= Your goal =
Among the lines below, take the one holding "import math", the one holding "89, 63, 37)", and all lines between them. Set them down exactly.

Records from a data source

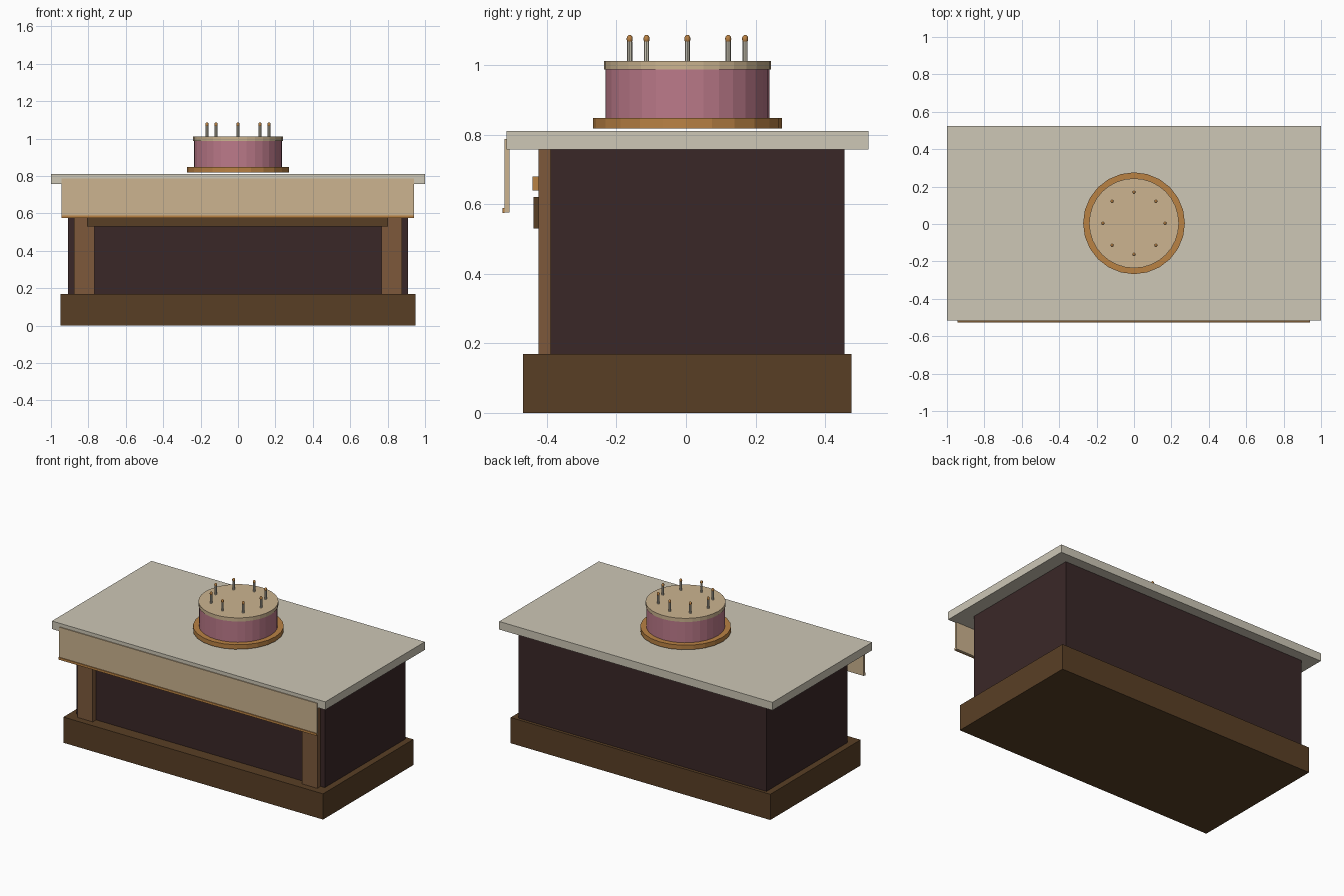
import bpy
import math

if "Cube" in bpy.data.objects:
    bpy.data.objects.remove(bpy.data.objects["Cube"], do_unlink=True)

CY = 0.004  # shared centre line of the counter and cake


def material(name, r, g, b):
    """Flat colour given as 8-bit sRGB, stored linear."""
    lin = [((c / 255 + 0.055) / 1.055) ** 2.4 for c in (r, g, b)] + [1.0]
    m = bpy.data.materials.new(name)
    m.use_nodes = True
    m.diffuse_color = lin
    m.node_tree.nodes["Principled BSDF"].inputs["Base Color"].default_value = lin
    return m


stone = material("pale stone", 205, 199, 182)
cream = material("cream", 204, 180, 144)
pink = material("pink sponge", 188, 122, 138)
dark = material("dark maroon", 58, 39, 39)
walnut = material("walnut", 89, 63, 37)
oak = material("oak", 125, 89, 59)
caramel = material("caramel", 186, 130, 68)


def box(name, mat, x, y, z):
    """Box from (min, max) ranges on each axis."""
    ranges = (x, y, z)
    bpy.ops.mesh.primitive_cube_add(size=1, location=[(a + b) / 2 for a, b in ranges])
    o = bpy.context.object
    o.name = name
    o.scale = [b - a for a, b in ranges]
    bpy.ops.object.transform_apply(location=False, rotation=False, scale=True)
    o.data.materials.append(mat)
    return o


def disc(name, mat, r, z0, z1, sides=24, x=0, y=CY):
    bpy.ops.mesh.primitive_cylinder_add(vertices=sides, radius=r, depth=z1 - z0,
                                        location=(x, y, (z0 + z1) / 2))
    o = bpy.context.object
    o.name = name
    o.data.materials.append(mat)
    return o


# Counter carcass
box("plinth", walnut, (-0.95, 0.95), (-0.468, 0.476), (0, 0.17))
box("cabinet_body", dark, (-0.908, 0.908), (-0.389, 0.456), (0.17, 0.757))
box("counter_top", stone, (-1, 1), (-0.516, 0.524), (0.757, 0.81))

# Front posts and rails
for side, name in ((-1, "right_post"), (1, "left_post")):
    box(name, oak, sorted((side * 0.766, side * 0.877)), (-0.424, -0.389), (0.17, 0.757))
box("lower_rail", walnut, (-0.806, 0.803), (-0.438, -0.424), (0.53, 0.62))
box("upper_rail", caramel, (-0.806, 0.803), (-0.441, -0.424), (0.64, 0.68))

# Hanging front panel with its trim
box("front_panel", cream, (-0.945, 0.942), (-0.522, -0.507), (0.576, 0.787))
box("panel_trim", caramel, (-0.945, 0.942), (-0.527, -0.522), (0.574, 0.589))

# Cake
disc("cake_board", caramel, 0.272, 0.818, 0.848)
disc("cake_sponge", pink, 0.236, 0.848, 0.987, 32)
disc("cake_icing", cream, 0.24, 0.987, 1.011, 32)

# Ring of candles
for i in range(8):
    a = i * math.pi / 4
    x, y = 0.166 * math.cos(a), CY + 0.166 * math.sin(a)
    disc(f"candle_{i + 1}", stone, 0.0075, 1.011, 1.068, 8, x, y)
    bpy.ops.mesh.primitive_uv_sphere_add(segments=8, ring_count=6, radius=1,
                                         location=(x, y, 1.075))
    flame = bpy.context.object
    flame.name = f"flame_{i + 1}"
    flame.scale = (0.009, 0.009, 0.012)
    flame.data.materials.append(caramel)
    bpy.ops.object.shade_smooth()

= Exercise solution =
import math

if "Cube" in bpy.data.objects:
    bpy.data.objects.remove(bpy.data.objects["Cube"], do_unlink=True)

CY = 0.004  # shared centre line of the counter and cake


def material(name, r, g, b):
    """Flat colour given as 8-bit sRGB, stored linear."""
    lin = [((c / 255 + 0.055) / 1.055) ** 2.4 for c in (r, g, b)] + [1.0]
    m = bpy.data.materials.new(name)
    m.use_nodes = True
    m.diffuse_color = lin
    m.node_tree.nodes["Principled BSDF"].inputs["Base Color"].default_value = lin
    return m


stone = material("pale stone", 205, 199, 182)
cream = material("cream", 204, 180, 144)
pink = material("pink sponge", 188, 122, 138)
dark = material("dark maroon", 58, 39, 39)
walnut = material("walnut", 89, 63, 37)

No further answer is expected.